To feel the sun on a warm spring day and taste its rays imbued in the fresh green things that grow on the land is the essence of life, but one that is oft forgotten.

      I am a big believer in local food security and local food systems.  I dedicate my free time and energy to participating in localized food economies and processes that support small businesses.  I strive to support other small businesses, that we may have a thriving community made up of people engaged in providing the goods and services that we need.

      The industrial system has outsourced production of most consumer goods, and the ownership of the means of production is not controlled by smallholders who live in rural economies.  In an age of decreasing opportunities for meaningful employment, there are some industries that should not be governed by industrial-complex policies. Food production and knowledge transmission should be defined by qualitative, not quantitative indexes.  The question we should be asking about our food is “how good is it?” When we ask this question, we should be referring to the properties of which the food consists, but also to the methodologies by which those properties came to be synthesized for our consumption.

       What is the condition of the  land on which the food was grown?  Is it thriving or declining? Is it being stewarded with an eye towards sequestering carbon or is it blindly producing it?  What are the true costs of our food purchases; where and by whom are those costs borne? There are many questions that we can ask, and the answers should guide our choices and purchases.

      Food work isn’t easy, and neither are efforts to create justice within food systems.  In a nation of subsidized agribusiness, food policy becomes a tool that is weaponized against operations that do not produce large quantities of standard commodity crops.

        There is an honor that comes with food production and preparation.  To provide and prepare food for people is to participate in a fundamental connection and contract, but one which we devalue and ignore in our modern, compartmentalized society.  It is important to me to know where my food came from as much as possible; to pay homage to the social contract that is engendered by the nourishment I take into my body to sustain life.

        It is easy to pine for a forgotten past that may or may not have ever existed; we all remember “the good old days”, but the undeniable reality in which we find ourselves is one that encourages total dissociation from knowledge of origin around the things we consume.  We are taught that “an egg is an egg is an egg”. Nothing could be further from the truth; discovery of truth-of-place changes the perception of the individual like waking up from the Matrix.

       The divorcing of individuals from the deep social contracts integral to traditional communities has its roots long ago in the division of labor that made possible the rise of civilizations.  As humans became less aware and connected to the sources of food and medicine plants that sustained us, we began to lost the vitality of place.
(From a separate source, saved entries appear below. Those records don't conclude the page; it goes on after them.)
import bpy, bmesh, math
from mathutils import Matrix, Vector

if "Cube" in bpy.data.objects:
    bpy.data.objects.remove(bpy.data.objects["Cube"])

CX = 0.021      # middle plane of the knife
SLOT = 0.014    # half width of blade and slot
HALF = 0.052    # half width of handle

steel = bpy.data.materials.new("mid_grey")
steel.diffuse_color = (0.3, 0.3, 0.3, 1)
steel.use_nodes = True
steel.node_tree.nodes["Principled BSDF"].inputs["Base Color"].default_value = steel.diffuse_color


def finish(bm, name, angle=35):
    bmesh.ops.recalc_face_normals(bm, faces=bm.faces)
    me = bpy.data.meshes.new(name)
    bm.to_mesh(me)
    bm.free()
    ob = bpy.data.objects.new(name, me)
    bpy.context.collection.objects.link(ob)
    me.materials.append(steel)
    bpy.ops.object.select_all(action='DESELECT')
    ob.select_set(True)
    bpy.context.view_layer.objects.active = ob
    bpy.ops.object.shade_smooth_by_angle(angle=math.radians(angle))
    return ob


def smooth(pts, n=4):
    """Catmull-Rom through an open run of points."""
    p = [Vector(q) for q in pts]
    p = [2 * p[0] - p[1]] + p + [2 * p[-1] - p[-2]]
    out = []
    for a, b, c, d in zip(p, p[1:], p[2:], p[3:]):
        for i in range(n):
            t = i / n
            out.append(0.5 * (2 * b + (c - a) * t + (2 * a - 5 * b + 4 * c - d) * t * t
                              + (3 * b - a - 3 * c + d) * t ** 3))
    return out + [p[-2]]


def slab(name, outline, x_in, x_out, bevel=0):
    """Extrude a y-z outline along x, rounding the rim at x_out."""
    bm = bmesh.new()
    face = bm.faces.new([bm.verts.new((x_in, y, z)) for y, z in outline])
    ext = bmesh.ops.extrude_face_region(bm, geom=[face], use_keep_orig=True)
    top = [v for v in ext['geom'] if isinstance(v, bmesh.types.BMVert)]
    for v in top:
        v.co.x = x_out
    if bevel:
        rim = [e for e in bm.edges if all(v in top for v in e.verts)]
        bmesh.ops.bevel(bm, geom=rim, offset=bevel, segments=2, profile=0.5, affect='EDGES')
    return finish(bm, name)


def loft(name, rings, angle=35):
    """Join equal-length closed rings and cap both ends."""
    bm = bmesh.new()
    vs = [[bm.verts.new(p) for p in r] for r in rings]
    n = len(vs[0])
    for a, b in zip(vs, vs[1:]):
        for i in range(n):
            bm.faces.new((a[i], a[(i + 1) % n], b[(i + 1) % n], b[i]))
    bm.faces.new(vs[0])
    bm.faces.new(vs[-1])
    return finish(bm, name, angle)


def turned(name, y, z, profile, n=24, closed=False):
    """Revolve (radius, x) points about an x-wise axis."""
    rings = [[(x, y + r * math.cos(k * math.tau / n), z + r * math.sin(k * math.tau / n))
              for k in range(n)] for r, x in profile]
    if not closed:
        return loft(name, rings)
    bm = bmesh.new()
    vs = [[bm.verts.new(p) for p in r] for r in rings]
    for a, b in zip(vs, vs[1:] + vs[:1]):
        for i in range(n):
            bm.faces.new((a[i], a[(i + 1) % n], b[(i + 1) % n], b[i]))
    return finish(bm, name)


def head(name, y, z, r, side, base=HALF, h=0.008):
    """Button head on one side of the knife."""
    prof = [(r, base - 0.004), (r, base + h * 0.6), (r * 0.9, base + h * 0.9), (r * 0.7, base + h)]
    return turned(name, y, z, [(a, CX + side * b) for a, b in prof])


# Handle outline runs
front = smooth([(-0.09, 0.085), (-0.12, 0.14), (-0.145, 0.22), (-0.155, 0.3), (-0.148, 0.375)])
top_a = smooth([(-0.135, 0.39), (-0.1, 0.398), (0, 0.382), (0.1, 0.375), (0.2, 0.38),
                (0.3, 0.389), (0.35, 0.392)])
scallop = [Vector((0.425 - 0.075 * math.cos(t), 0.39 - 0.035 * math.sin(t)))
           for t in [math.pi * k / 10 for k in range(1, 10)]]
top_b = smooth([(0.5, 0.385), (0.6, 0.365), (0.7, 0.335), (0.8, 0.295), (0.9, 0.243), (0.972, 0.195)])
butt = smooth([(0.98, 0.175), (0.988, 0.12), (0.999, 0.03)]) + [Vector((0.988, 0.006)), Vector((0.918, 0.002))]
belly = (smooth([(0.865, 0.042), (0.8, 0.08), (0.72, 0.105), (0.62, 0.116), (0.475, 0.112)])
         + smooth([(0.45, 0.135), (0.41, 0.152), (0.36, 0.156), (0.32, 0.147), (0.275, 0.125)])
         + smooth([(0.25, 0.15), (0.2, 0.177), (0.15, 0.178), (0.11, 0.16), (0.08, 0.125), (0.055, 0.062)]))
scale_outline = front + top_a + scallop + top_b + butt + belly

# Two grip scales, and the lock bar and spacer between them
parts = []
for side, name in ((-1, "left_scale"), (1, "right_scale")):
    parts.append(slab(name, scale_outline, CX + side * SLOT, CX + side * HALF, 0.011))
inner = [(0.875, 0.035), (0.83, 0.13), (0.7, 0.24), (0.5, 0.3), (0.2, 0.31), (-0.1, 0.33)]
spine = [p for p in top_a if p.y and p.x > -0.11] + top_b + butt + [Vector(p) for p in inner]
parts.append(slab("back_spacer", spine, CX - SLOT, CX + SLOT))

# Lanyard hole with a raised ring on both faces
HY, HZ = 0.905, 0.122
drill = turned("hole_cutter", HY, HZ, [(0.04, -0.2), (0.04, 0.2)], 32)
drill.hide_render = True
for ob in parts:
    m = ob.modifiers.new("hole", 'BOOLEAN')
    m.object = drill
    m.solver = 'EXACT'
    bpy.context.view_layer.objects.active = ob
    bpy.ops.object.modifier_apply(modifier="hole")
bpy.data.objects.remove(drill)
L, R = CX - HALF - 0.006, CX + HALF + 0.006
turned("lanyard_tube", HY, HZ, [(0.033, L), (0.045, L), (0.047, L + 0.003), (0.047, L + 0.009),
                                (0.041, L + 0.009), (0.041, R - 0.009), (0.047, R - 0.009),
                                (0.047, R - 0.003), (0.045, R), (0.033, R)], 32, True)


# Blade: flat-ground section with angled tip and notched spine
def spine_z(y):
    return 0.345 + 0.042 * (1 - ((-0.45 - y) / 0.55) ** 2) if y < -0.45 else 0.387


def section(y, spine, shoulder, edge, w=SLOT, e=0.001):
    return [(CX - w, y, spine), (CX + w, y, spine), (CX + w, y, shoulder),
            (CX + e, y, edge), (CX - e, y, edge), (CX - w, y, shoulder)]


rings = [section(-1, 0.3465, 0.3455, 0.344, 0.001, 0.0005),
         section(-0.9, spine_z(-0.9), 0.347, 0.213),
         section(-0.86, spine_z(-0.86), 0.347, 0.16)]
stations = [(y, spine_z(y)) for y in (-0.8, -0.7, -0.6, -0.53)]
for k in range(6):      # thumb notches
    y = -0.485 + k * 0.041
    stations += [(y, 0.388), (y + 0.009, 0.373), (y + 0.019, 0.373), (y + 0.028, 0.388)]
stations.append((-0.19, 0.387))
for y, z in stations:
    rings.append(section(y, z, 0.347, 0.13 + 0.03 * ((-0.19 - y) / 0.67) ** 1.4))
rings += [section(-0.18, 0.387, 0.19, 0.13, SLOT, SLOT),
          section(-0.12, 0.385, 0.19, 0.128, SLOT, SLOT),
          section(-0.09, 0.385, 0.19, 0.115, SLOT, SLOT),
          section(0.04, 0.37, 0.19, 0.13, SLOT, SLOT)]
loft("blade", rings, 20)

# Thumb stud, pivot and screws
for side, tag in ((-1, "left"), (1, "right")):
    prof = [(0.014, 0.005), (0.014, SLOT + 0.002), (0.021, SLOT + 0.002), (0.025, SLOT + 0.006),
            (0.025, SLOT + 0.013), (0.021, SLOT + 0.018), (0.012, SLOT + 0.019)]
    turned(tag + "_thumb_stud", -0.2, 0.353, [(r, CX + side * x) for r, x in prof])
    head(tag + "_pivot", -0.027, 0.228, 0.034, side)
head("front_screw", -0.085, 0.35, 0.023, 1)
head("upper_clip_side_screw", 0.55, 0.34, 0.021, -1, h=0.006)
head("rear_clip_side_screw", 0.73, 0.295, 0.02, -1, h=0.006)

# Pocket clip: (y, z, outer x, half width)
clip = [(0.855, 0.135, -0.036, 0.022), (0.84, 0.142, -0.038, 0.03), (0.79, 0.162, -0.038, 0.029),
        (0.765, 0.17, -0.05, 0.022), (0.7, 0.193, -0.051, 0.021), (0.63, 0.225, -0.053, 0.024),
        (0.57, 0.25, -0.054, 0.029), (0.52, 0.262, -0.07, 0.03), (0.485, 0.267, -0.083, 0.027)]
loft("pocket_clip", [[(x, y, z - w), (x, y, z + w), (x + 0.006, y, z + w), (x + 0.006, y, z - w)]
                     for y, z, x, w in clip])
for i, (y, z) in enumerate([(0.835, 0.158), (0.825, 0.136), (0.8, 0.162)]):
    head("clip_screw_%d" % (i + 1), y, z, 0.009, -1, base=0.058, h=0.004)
We exchanged unique representations for homogenous, reproducible experiences that are paved over the top of tradition, culture and landscape.  A fundamental impoverishment of soul and spirit occurs as we lose our connection with the land. There are concrete, simple steps that we can take in the right direction. We must support farmers and makers, using our dollars and our energetic exchanges to define community in the image we wish to see.  It is up to us.